Start of Dataset entries

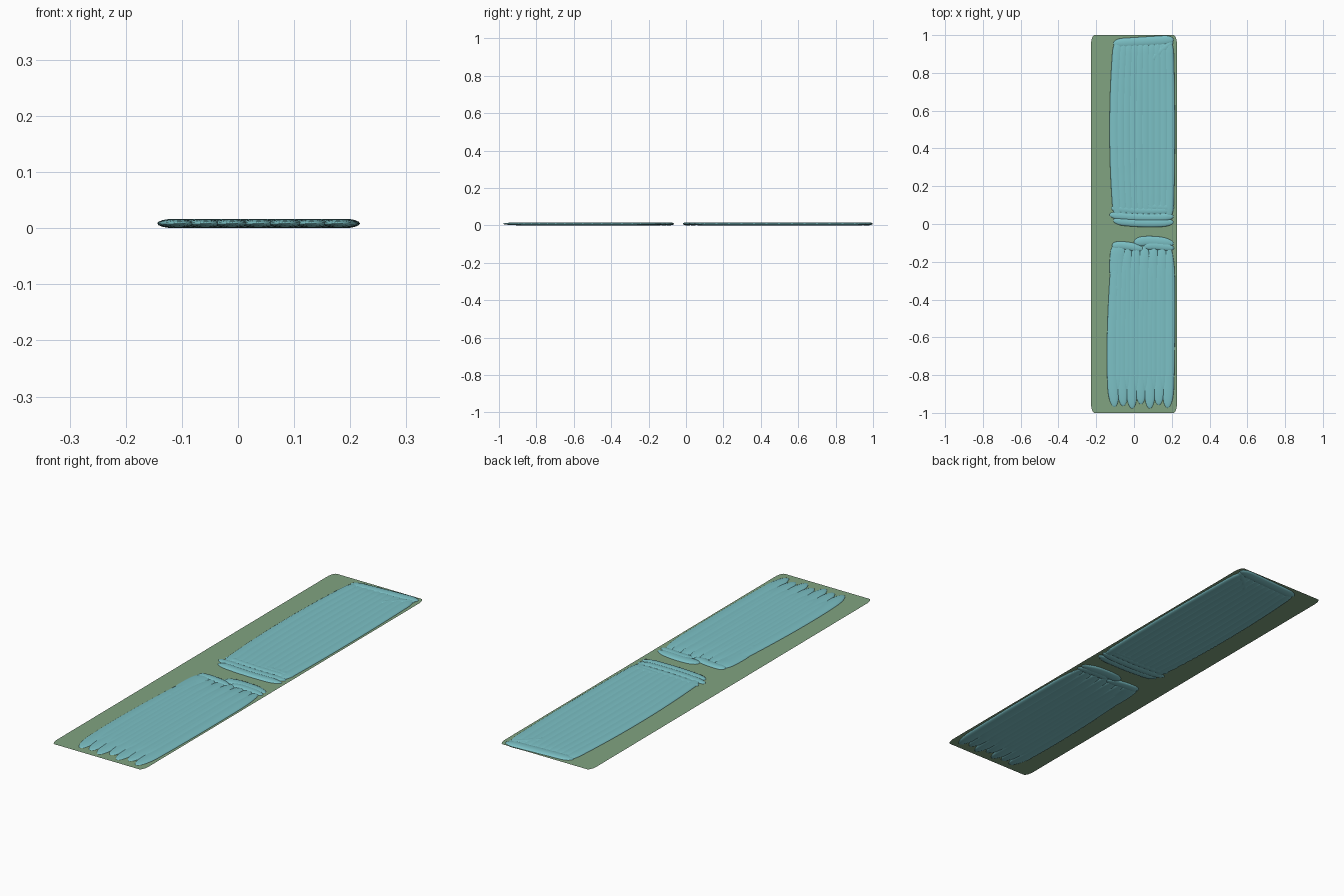
import bpy, math
from mathutils import Vector

if "Cube" in bpy.data.objects:
    bpy.data.objects.remove(bpy.data.objects["Cube"])

def material(name, rgb):
    m = bpy.data.materials.new(name)
    m.diffuse_color = (*rgb, 1)
    m.use_nodes = True
    m.node_tree.nodes["Principled BSDF"].inputs["Base Color"].default_value = m.diffuse_color
    return m

GREEN = material("sheet_green", (0.22, 0.37, 0.22))
AQUA = material("paint_aqua", (0.20, 0.53, 0.56))
MID_Z, HALF_H, SIDES = 0.0085, 0.0083, 16

def make_object(name, verts, faces, mat):
    me = bpy.data.meshes.new(name)
    me.from_pydata(verts, [], faces)
    me.materials.append(mat)
    ob = bpy.data.objects.new(name, me)
    bpy.context.collection.objects.link(ob)
    return ob

def bezier(p, t):
    # quadratic curve passing through the middle point
    a, m, b = (Vector(q) for q in p)
    c = 2 * m - (a + b) / 2
    pos = a * (1 - t) ** 2 + c * 2 * t * (1 - t) + b * t * t
    tan = (c - a) * 2 * (1 - t) + (b - c) * 2 * t
    return pos, tan.normalized()

def stroke(verts, faces, path, half_w, taper=0.06):
    # flattened tube whose ends taper to a rounded tip
    base = len(verts)
    length = (Vector(path[0]) - Vector(path[1])).length + (Vector(path[1]) - Vector(path[2])).length
    e = min(0.5, taper / length)
    ts = [e * (1 - math.cos(k * math.pi / 12)) for k in range(7)]
    ts += [e + (1 - 2 * e) * k / 12 for k in range(1, 12)]
    ts += [1 - t for t in reversed(ts[:7])]
    for t in ts:
        pos, tan = bezier(path, t)
        d = min(t, 1 - t, e) / e
        s = max(0.02, math.sqrt(max(0, 1 - (1 - d) ** 2)))
        n = Vector((-tan.y, tan.x))
        for k in range(SIDES):
            a = 2 * math.pi * k / SIDES
            p = pos + n * half_w * s * math.cos(a)
            verts.append((p.x, p.y, MID_Z + HALF_H * s * math.sin(a)))
    rings = len(ts)
    for i in range(rings - 1):
        for k in range(SIDES):
            j = (k + 1) % SIDES
            a, b = base + i * SIDES, base + (i + 1) * SIDES
            faces.append((a + k, b + k, b + j, a + j))
    faces.append(tuple(base + k for k in range(SIDES)))
    faces.append(tuple(base + (rings - 1) * SIDES + k for k in reversed(range(SIDES))))

def paint(name, strokes):
    verts, faces = [], []
    for path, w, taper in strokes:
        stroke(verts, faces, path, w, taper)
    ob = make_object(name, verts, faces, AQUA)
    ob.data.polygons.foreach_set("use_smooth", [True] * len(ob.data.polygons))
    return ob

# thin backing sheet with small rounded corners
outline = []
for sx, sy, start in ((1, 1, 0), (-1, 1, 90), (-1, -1, 180), (1, -1, 270)):
    for k in range(7):
        a = math.radians(start + 15 * k)
        outline.append((sx * 0.209 + 0.018 * math.cos(a), sy * 0.955 + 0.045 * math.sin(a), 0.0095))
make_object("backing_sheet", outline, [tuple(range(len(outline)))], GREEN)

# upper painted block: long strokes, plus cross strokes at both ends
upper = []
for k in range(10):
    f = k / 9
    mid, end = -0.103 + 0.293 * f, -0.083 + 0.265 * f
    upper.append((((end, 0.03), (mid, 0.5), (end, 0.975)), 0.027, 0.07))
for y, x0, x1 in ((0.01, -0.11, 0.21), (0.04, -0.13, 0.21), (0.075, -0.12, 0.21)):
    upper.append((((x0, y + 0.01), (0.04, y - 0.004), (x1, y)), 0.022, 0.06))
upper.append((((0.06, 0.092), (0.13, 0.09), (0.212, 0.085)), 0.025, 0.04))
upper.append((((-0.11, 0.955), (0.05, 0.965), (0.21, 0.975)), 0.026, 0.05))
upper.append((((0.075, 0.845), (0.13, 0.905), (0.205, 0.965)), 0.022, 0.05))
paint("upper_paint", upper)

# lower painted block: strokes ending in separate tips at the front
tips = [-0.97, -0.965, -0.978, -0.955, -0.978, -0.96, -0.975]
lower = []
for k, tip in enumerate(tips):
    f = k / 6
    x0, xm, x1 = -0.103 + 0.28 * f, -0.112 + 0.298 * f, -0.086 + 0.27 * f
    lower.append((((x0, tip), (xm, -0.6), (x1, -0.115)), 0.031, 0.14))
for k in range(6):
    x = -0.08 + 0.046 * k
    lower.append((((x, -0.9), (x, -0.5), (x, -0.11)), 0.028, 0.10))
# rounded dab and broad corner at the left
lower.append((((-0.125, -0.315), (-0.09, -0.34), (-0.05, -0.37)), 0.036, 0.04))
lower.append((((-0.085, -0.31), (-0.088, -0.2), (-0.075, -0.10)), 0.042, 0.06))
# cross strokes along the back edge
lower.append((((-0.115, -0.12), (-0.05, -0.115), (0.05, -0.135)), 0.022, 0.04))
lower.append((((0.0, -0.10), (0.09, -0.09), (0.21, -0.105)), 0.026, 0.06))
lower.append((((0.05, -0.12), (0.12, -0.115), (0.212, -0.13)), 0.022, 0.05))
paint("lower_paint", lower)
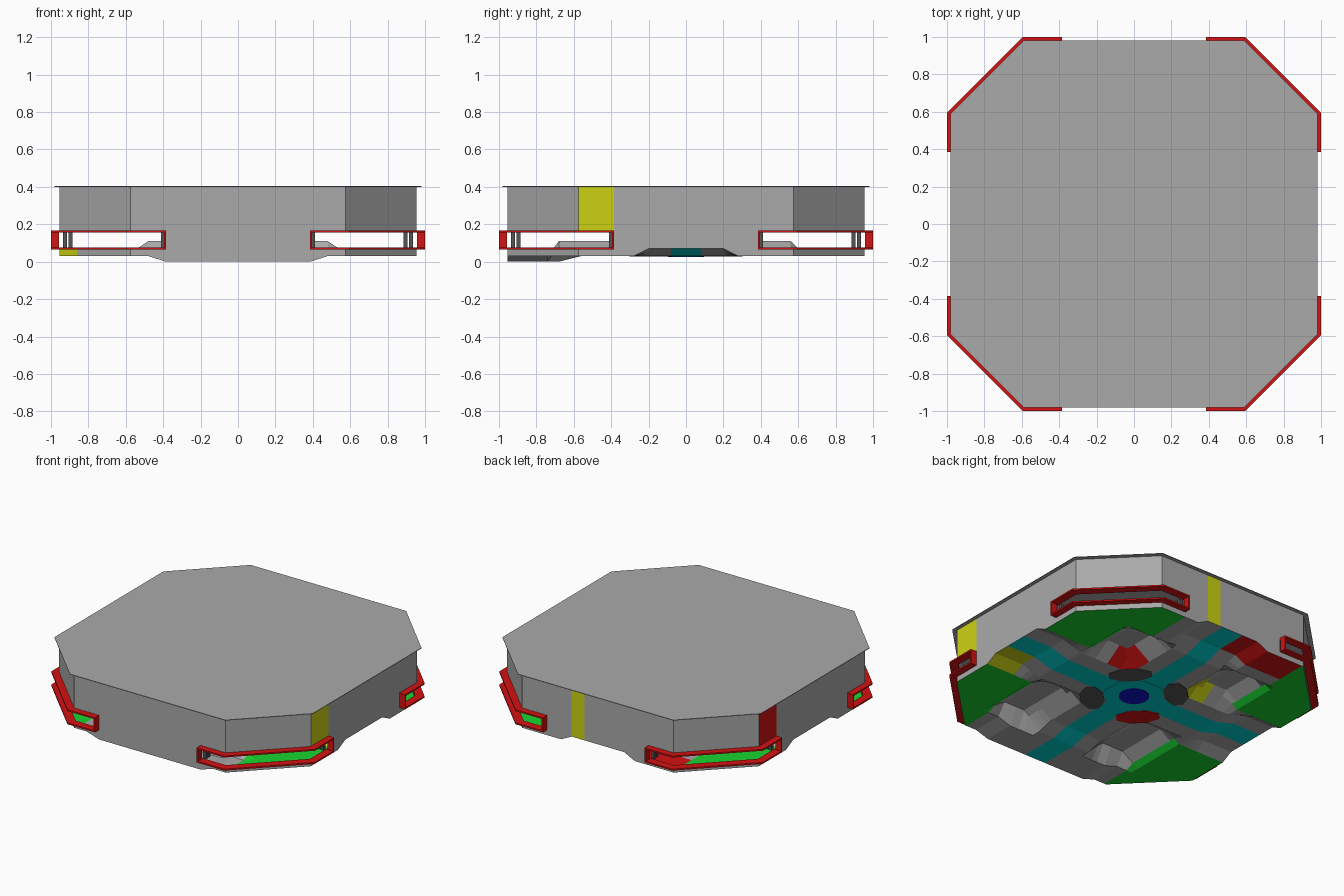
import bpy, bmesh, math
from mathutils import Vector

if "Cube" in bpy.data.objects:
    bpy.data.objects.remove(bpy.data.objects["Cube"])

# Flat colours
COLOURS = {
    "grey": (.4, .4, .4), "green": (.01, .65, .03), "red": (.65, .006, .006),
    "yellow": (.6, .65, .006), "teal": (0, .65, .65), "blue": (.005, .005, .6),
    "dark_grey": (.09, .09, .09),
}
NAMES = list(COLOURS)
MATS = []
for name, rgb in COLOURS.items():
    m = bpy.data.materials.new(name)
    m.use_nodes = True
    m.diffuse_color = (*rgb, 1)
    bsdf = m.node_tree.nodes["Principled BSDF"]
    bsdf.inputs["Base Color"].default_value = (*rgb, 1)
    bsdf.inputs["Roughness"].default_value = .8
    MATS.append(m)


def finish(bm, name, colour=None):
    me = bpy.data.meshes.new(name)
    bm.to_mesh(me)
    bm.free()
    ob = bpy.data.objects.new(name, me)
    bpy.context.collection.objects.link(ob)
    for m in ([MATS[NAMES.index(colour)]] if colour else MATS):
        me.materials.append(m)
    return ob


def octagon(r, c):
    return [(r, -c), (r, c), (c, r), (-c, r), (-r, c), (-r, -c), (-c, -r), (c, -r)]


def prism(name, outline, z0, z1, colour):
    bm = bmesh.new()
    face = bm.faces.new([bm.verts.new((x, y, z0)) for x, y in outline])
    up = bmesh.ops.extrude_face_region(bm, geom=[face])["geom"]
    for v in up:
        if isinstance(v, bmesh.types.BMVert):
            v.co.z = z1
    bmesh.ops.recalc_face_normals(bm, faces=bm.faces)
    return finish(bm, name, colour)


WALL, CORNER, BASE, SILL, LINTEL, TOP = .955, .575, .03, .07, .16, .4
OPEN = .385  # where the corner openings begin


def ramp(t, zero, full):
    return min(1, max(0, (t - zero) / (full - zero)))


# Ground relief: hollow hills, a front trench and raised edges
def hill(x, y):
    ax, ay = abs(x), abs(y)
    flat, foot = (.68, .74) if y < 0 else (.56, .64)
    return .08 * min(ramp(ax, .2, .32), ramp(ax, .6, .48),
                     ramp(ay, .2, .32), ramp(ay, foot, flat))


def height(x, y):
    h = hill(x, y)
    if h > 1e-5:
        return BASE + h
    trench = min(ramp(-y, .56, .68), ramp(abs(x), .48, .385))
    rise = max(min(ramp(r, .6, .74), ramp(abs(t), .28, .2))
               for r, t in ((abs(x), y), (y, x)))
    return BASE - .03 * trench + .04 * rise


def ground_colour(x, y):
    ax, ay = abs(x), abs(y)
    if min(ax, ay) < .08:
        return "teal"
    if x > .74 and -.28 < y < 0:
        return "yellow"
    if y > .74 and -.56 < x < 0:
        return "red"
    if hill(x, y) > .005 and y > 0 and max(ax, ay) < .4 and min(ax, ay) < .32:
        return "red" if x > 0 else "yellow"
    edge = OPEN if x > 0 and y > 0 else .56
    if ax > edge and ay > .28 and hill(x, y) < .04:
        return "green"
    return "grey"


bm = bmesh.new()
bm.faces.new([bm.verts.new((x, y, 0)) for x, y in octagon(WALL, CORNER)])
for cut in (.08, .1, .2, .28, .32, OPEN, .48, .56, .6, .64, .68, .74, .86):
    for axis in (Vector((1, 0, 0)), Vector((0, 1, 0))):
        for side in (-1, 1):
            bmesh.ops.bisect_plane(bm, geom=bm.verts[:] + bm.edges[:] + bm.faces[:],
                                   plane_co=axis * cut * side, plane_no=axis)
for f in bm.faces:
    c = f.calc_center_median()
    f.material_index = NAMES.index(ground_colour(c.x, c.y))
    if f.normal.z < 0:
        f.normal_flip()
for v in bm.verts:
    v.co.z = height(v.co.x, v.co.y)
rim = [[v.co.copy() for v in e.verts] for e in bm.edges if e.is_boundary]
finish(bm, "ground")


# Walls rise from the edge of the ground, open at the four corners
def wall_colour(c):
    if c.y > WALL - .01 and .1 < c.x < .2:
        return "yellow"
    if OPEN < abs(c.y) < CORNER and c.z > LINTEL and c.x * c.y < 0 \
            and abs(c.x) > WALL - .01:
        return "yellow" if c.x > 0 else "red"
    if c.x < -.86 and c.y < -CORNER and c.z < SILL:
        return "yellow"
    return "grey"


bm = bmesh.new()
for a, b in rim:
    if a.x * b.y - a.y * b.x < 0:
        a, b = b, a
    mid = (a + b) / 2
    opening = min(abs(mid.x), abs(mid.y)) > OPEN
    for low, high in ((None, SILL), (SILL, LINTEL), (LINTEL, TOP)):
        za, zb = (a.z, b.z) if low is None else (low, low)
        if (opening and low == SILL) or min(za, zb) > high - .001:
            continue
        za, zb = min(za, high - .0005), min(zb, high - .0005)
        f = bm.faces.new([bm.verts.new(p) for p in (
            (a.x, a.y, za), (b.x, b.y, zb), (b.x, b.y, high), (a.x, a.y, high))])
        f.material_index = NAMES.index(wall_colour(f.calc_center_median()))
bmesh.ops.remove_doubles(bm, verts=bm.verts, dist=.0001)
finish(bm, "walls")

# Overhanging roof sheet
prism("roof", octagon(.98, .59), TOP, TOP + .004, "grey")

# Red frames and dark posts round each corner opening
FRAME = [(.945, OPEN), (1, OPEN), (1, .595), (.595, 1), (OPEN, 1), (OPEN, .945),
         (.57, .945), (.945, .57)]


def box(x, y, w, d):
    return [(x - w, y - d), (x + w, y - d), (x + w, y + d), (x - w, y + d)]


for sx, side in ((1, "left"), (-1, "right")):
    for sy, end in ((1, "back"), (-1, "front")):
        tag = f"{end}_{side}"

        def place(outline):
            return [(x * sx, y * sy) for x, y in outline]
        prism(f"{tag}_frame_top", place(FRAME), .156, .166, "red")
        prism(f"{tag}_frame_bottom", place(FRAME), .066, .076, "red")
        for flip in (False, True):
            def turn(outline):
                return place([(y, x) if flip else (x, y) for x, y in outline])
            n = 2 if flip else 1
            prism(f"{tag}_frame_end_{n}", turn(box(.978, .39, .022, .005)),
                  .076, .156, "red")
            for k, x in enumerate((.895, .925)):
                prism(f"{tag}_post_{n}_{k + 1}", turn(box(x, .4, .011, .012)),
                      .07, .16, "dark_grey")


# Painted markings at the centre of the ground
def disc(sides, rx, ry, x=0, y=0, turn=0, start=0):
    pts = []
    for i in range(sides):
        a = start + 2 * math.pi * i / sides
        p, q = rx * math.cos(a), ry * math.sin(a)
        pts.append((x + p * math.cos(turn) - q * math.sin(turn),
                    y + p * math.sin(turn) + q * math.cos(turn)))
    return pts


prism("centre_patch", disc(8, .2, .2, start=math.pi / 8), BASE - .002, BASE + .002, "teal")
prism("centre_spot", disc(32, .095, .095), BASE - .004, BASE + .004, "blue")
for sx in (-1, 1):
    for sy in (-1, 1):
        colour = "red" if sx < 0 and sy < 0 else "dark_grey"
        prism(f"floor_pad_{'left' if sx > 0 else 'right'}_{'back' if sy > 0 else 'front'}",
              disc(8, .08, .145, .185 * sx, .185 * sy, math.atan2(sy, sx), math.pi / 8),
              BASE - .003, BASE + .003, colour)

End of Dataset entries

### Required action
Of the entries above, repeat exactly the lines from the line with "octagon(.98, .59), TOP, TOP" through the line with "return place([(y, x)", both of them included.

### Reply to the task
prism("roof", octagon(.98, .59), TOP, TOP + .004, "grey")

# Red frames and dark posts round each corner opening
FRAME = [(.945, OPEN), (1, OPEN), (1, .595), (.595, 1), (OPEN, 1), (OPEN, .945),
         (.57, .945), (.945, .57)]


def box(x, y, w, d):
    return [(x - w, y - d), (x + w, y - d), (x + w, y + d), (x - w, y + d)]


for sx, side in ((1, "left"), (-1, "right")):
    for sy, end in ((1, "back"), (-1, "front")):
        tag = f"{end}_{side}"

        def place(outline):
            return [(x * sx, y * sy) for x, y in outline]
        prism(f"{tag}_frame_top", place(FRAME), .156, .166, "red")
        prism(f"{tag}_frame_bottom", place(FRAME), .066, .076, "red")
        for flip in (False, True):
            def turn(outline):
                return place([(y, x) if flip else (x, y) for x, y in outline])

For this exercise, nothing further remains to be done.